The Corporate Insolvency and Governance Act has received Royal Assent, and came into force on 26 June, marking the largest change to the UK’s corporate insolvency regime in more than 20 years
The legislation has introduced new corporate restructuring tools and temporary easements, with the aim of giving distressed businesses the breathing space they need to get advice and seek a rescue.
One of its key provisions is the introduction of the new role of a monitor to oversee the corporate moratorium it introduces – an extendable 20 working day period giving businesses protection from creditor action while they seek professional restructuring advice.
A monitor must be a licenced insolvency practitioner and the Insolvency Service has provided guidance on their role and responsibilities.
The Act also extends the suspension of termination clauses when a company enters into an insolvency procedure and introduces a new restructuring plan that has the ability to bind creditors to it.
In addition, in response to the current pandemic, the Act also provides temporary relief until 30 September 2020 from being subject to a winding up petition and from wrongful trading provisions where a business can demonstrate its difficulties arise from trading conditions arising from the Covid-19 crisis.
Bob Pinder, director at the ICAEW, said: ‘This Act contains both short-term measures and long-term reforms, and our licensed insolvency practitioners will have a key role to play as the changes take effect.
‘Our licensed insolvency practitioners are responsible professionals who are committed to helping companies restructure and survive where possible, and they will take every step necessary to ensure the legislation works in the best possible interests of all stakeholders.

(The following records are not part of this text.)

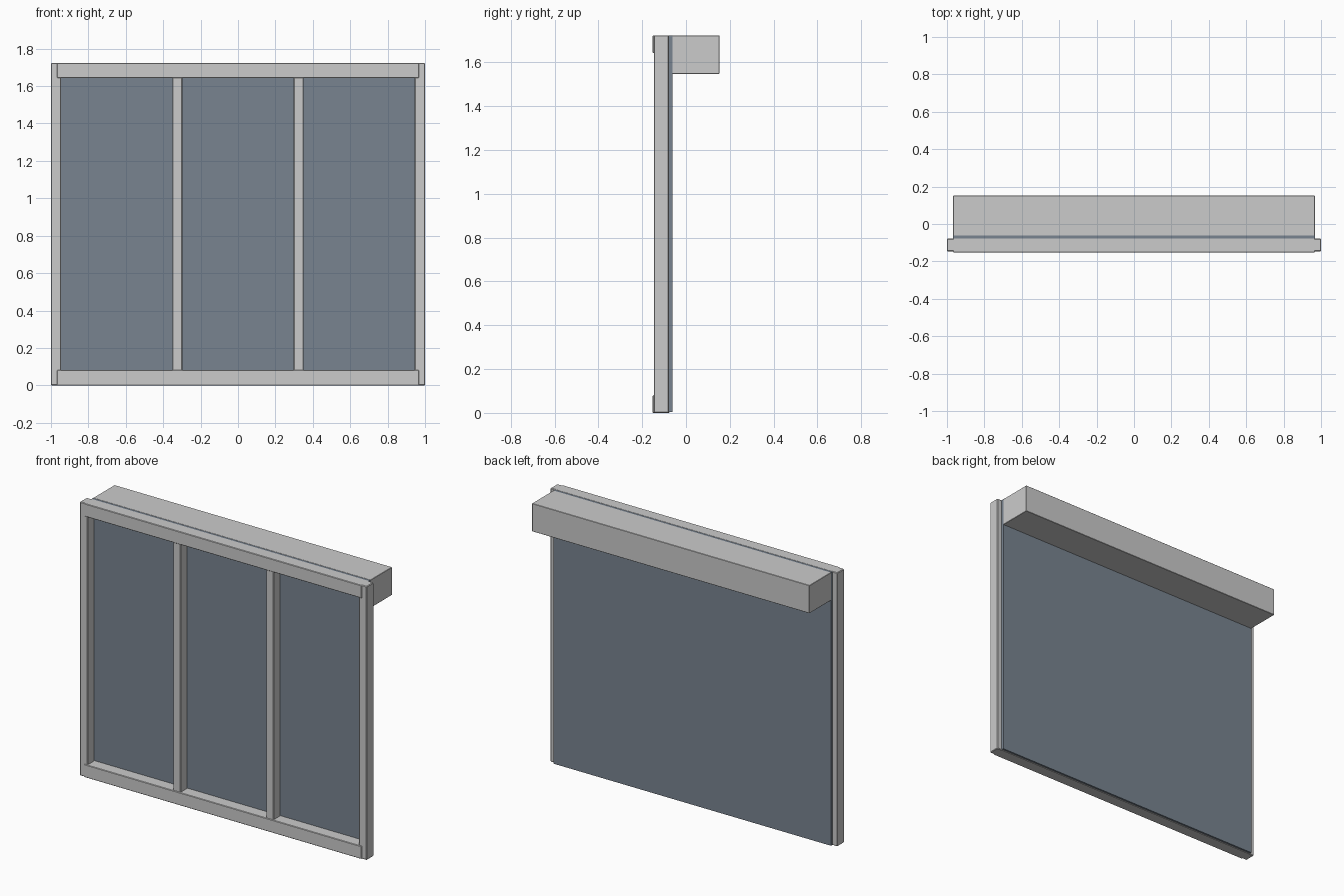
import bpy

if "Cube" in bpy.data.objects:
    bpy.data.objects.remove(bpy.data.objects["Cube"])

H = 1.724        # total height
FRONT = -0.152   # front of the rails
BACK = 0.152     # back of the housing


def box(name, x, y, z, bevel=0.0):
    """Box from (min, max) pairs, with an optional small edge bevel."""
    bpy.ops.mesh.primitive_cube_add(
        size=1, location=[(a + b) / 2 for a, b in (x, y, z)])
    ob = bpy.context.object
    ob.name = name
    ob.scale = [b - a for a, b in (x, y, z)]
    bpy.ops.object.transform_apply(location=False, rotation=False, scale=True)
    if bevel:
        mod = ob.modifiers.new("edge_bevel", 'BEVEL')
        mod.width = bevel
        mod.segments = 1
    return ob


# Side posts and inner mullions, mirrored left and right
for side, s in (("left", -1), ("right", 1)):
    box(f"{side}_post", sorted((s * 0.945, s * 1.0)), (-0.147, -0.078), (0, H), 0.004)
    box(f"{side}_mullion", sorted((s * 0.298, s * 0.350)), (-0.147, -0.078),
        (0.078, H - 0.078), 0.003)

# Horizontal rails, standing slightly proud of the posts
box("bottom_rail", (-0.967, 0.967), (FRONT, -0.075), (0, 0.081), 0.003)
box("top_rail", (-0.967, 0.967), (FRONT, -0.075), (H - 0.081, H), 0.003)

# Dark panel across the back of the frame
glass = bpy.data.materials.new("dark_panel")
glass.diffuse_color = (0.19, 0.23, 0.28, 1)
glass.use_nodes = True
glass.node_tree.nodes["Principled BSDF"].inputs["Base Color"].default_value = glass.diffuse_color
panel = box("back_panel", (-0.967, 0.967), (-0.077, -0.062), (0.003, H - 0.001))
panel.data.materials.append(glass)

# Housing box behind the top edge
box("top_housing", (-0.967, 0.967), (-0.063, BACK), (1.548, H), 0.002)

‘This legislation has been designed to save businesses and jobs, and we hope it's a success.’
Corporate Insolvency and Governance Bill 2020: factsheets